[Work item] Starting at the line that contains "OUTER, INNER = 0.78, 0.77" and ending at the line that contains "obj.select_set(True)", the lines below are to be given again exactly, with nothing added.

[Dataset entries]
::::::::

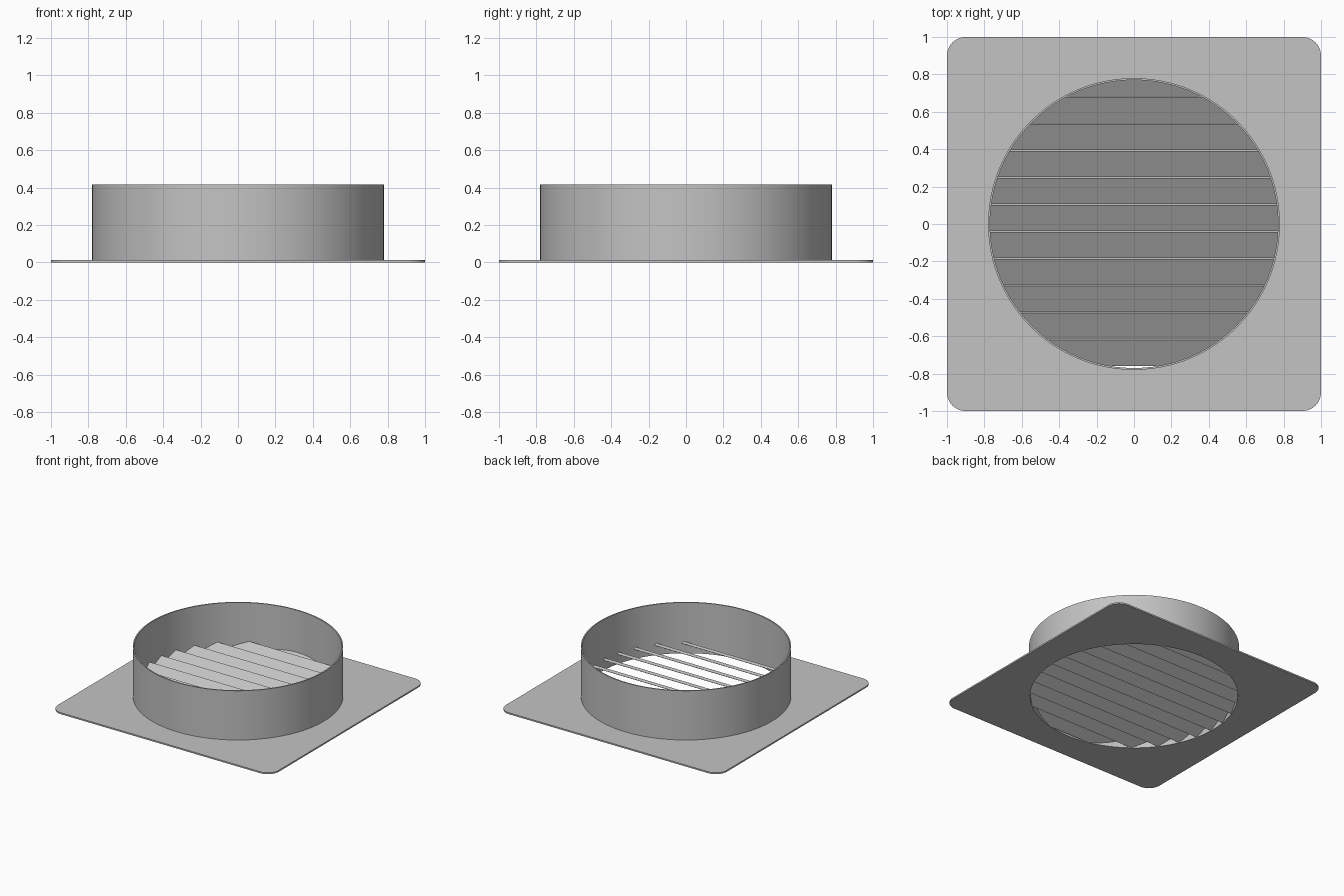
import bpy, bmesh, math
from mathutils import Matrix

if "Cube" in bpy.data.objects:
    bpy.data.objects.remove(bpy.data.objects["Cube"], do_unlink=True)

OUTER, INNER = 0.78, 0.77      # collar radii
HEIGHT, PLATE = 0.415, 0.012   # collar height, flange thickness
SEGMENTS = 96

grey = bpy.data.materials.new("light grey metal")
grey.use_nodes = True
colour = (0.55, 0.55, 0.55, 1)
grey.diffuse_color = colour
grey.node_tree.nodes["Principled BSDF"].inputs["Base Color"].default_value = colour


def make(name, bm):
    mesh = bpy.data.meshes.new(name)
    bmesh.ops.recalc_face_normals(bm, faces=bm.faces)
    bm.to_mesh(mesh)
    bm.free()
    mesh.materials.append(grey)
    obj = bpy.data.objects.new(name, mesh)
    bpy.context.collection.objects.link(obj)
    return obj


def activate(obj):
    bpy.ops.object.select_all(action='DESELECT')
    obj.select_set(True)
    bpy.context.view_layer.objects.active = obj


def cut_by_cylinder(obj, radius, operation):
    bm = bmesh.new()
    bmesh.ops.create_cone(bm, cap_ends=True, segments=SEGMENTS,
                          radius1=radius, radius2=radius, depth=2)
    cutter = make("round_cutter", bm)
    cutter.hide_render = True
    mod = obj.modifiers.new("round cut", 'BOOLEAN')
    mod.operation, mod.object, mod.solver = operation, cutter, 'EXACT'
    activate(obj)
    bpy.ops.object.modifier_apply(modifier=mod.name)
    bpy.data.objects.remove(cutter, do_unlink=True)


# Flange: thin square plate with rounded corners and a round opening
bm = bmesh.new()
bmesh.ops.create_cube(bm, size=1, matrix=Matrix.Translation((0, 0, PLATE / 2))
                      @ Matrix.Diagonal((2, 2, PLATE, 1)))
corners = [e for e in bm.edges
           if abs(e.verts[0].co.z - e.verts[1].co.z) > PLATE / 2]
bmesh.ops.bevel(bm, geom=corners, offset=0.1, segments=8, profile=0.5,
                affect='EDGES')
flange = make("flange_plate", bm)
cut_by_cylinder(flange, (OUTER + INNER) / 2, 'DIFFERENCE')

# Collar: thin-walled round duct spun from its wall section
bm = bmesh.new()
section = [(INNER, 0), (OUTER, 0), (OUTER, HEIGHT), (INNER, HEIGHT)]
verts = [bm.verts.new((r, 0, z)) for r, z in section]
edges = [bm.edges.new((verts[i], verts[(i + 1) % 4])) for i in range(4)]
bmesh.ops.spin(bm, geom=verts + edges, cent=(0, 0, 0), axis=(0, 0, 1),
               angle=math.tau, steps=SEGMENTS, use_merge=True)
bmesh.ops.remove_doubles(bm, verts=bm.verts, dist=0.0001)
collar = make("duct_collar", bm)

# Louvres: tilted slats rising towards the back, trimmed to the collar
TILT, LENGTH, THICK, PITCH = math.radians(30), 0.16, 0.02, 0.144
rise = LENGTH * math.sin(TILT) + THICK * math.cos(TILT)
bm = bmesh.new()
for i in range(11):
    place = Matrix.Translation((0, -0.685 + PITCH * i, rise / 2 + 0.001))
    bmesh.ops.create_cube(bm, size=1, matrix=place @ Matrix.Rotation(TILT, 4, 'X')
                          @ Matrix.Diagonal((1.7, LENGTH, THICK, 1)))
louvres = make("louvre_slats", bm)
cut_by_cylinder(louvres, INNER + 0.003, 'INTERSECT')

for obj in (flange, collar, louvres):
    activate(obj)
    bpy.ops.object.shade_smooth_by_angle(angle=math.radians(30))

::::::::

[Solved exercise]
OUTER, INNER = 0.78, 0.77      # collar radii
HEIGHT, PLATE = 0.415, 0.012   # collar height, flange thickness
SEGMENTS = 96

grey = bpy.data.materials.new("light grey metal")
grey.use_nodes = True
colour = (0.55, 0.55, 0.55, 1)
grey.diffuse_color = colour
grey.node_tree.nodes["Principled BSDF"].inputs["Base Color"].default_value = colour


def make(name, bm):
    mesh = bpy.data.meshes.new(name)
    bmesh.ops.recalc_face_normals(bm, faces=bm.faces)
    bm.to_mesh(mesh)
    bm.free()
    mesh.materials.append(grey)
    obj = bpy.data.objects.new(name, mesh)
    bpy.context.collection.objects.link(obj)
    return obj


def activate(obj):
    bpy.ops.object.select_all(action='DESELECT')
    obj.select_set(True)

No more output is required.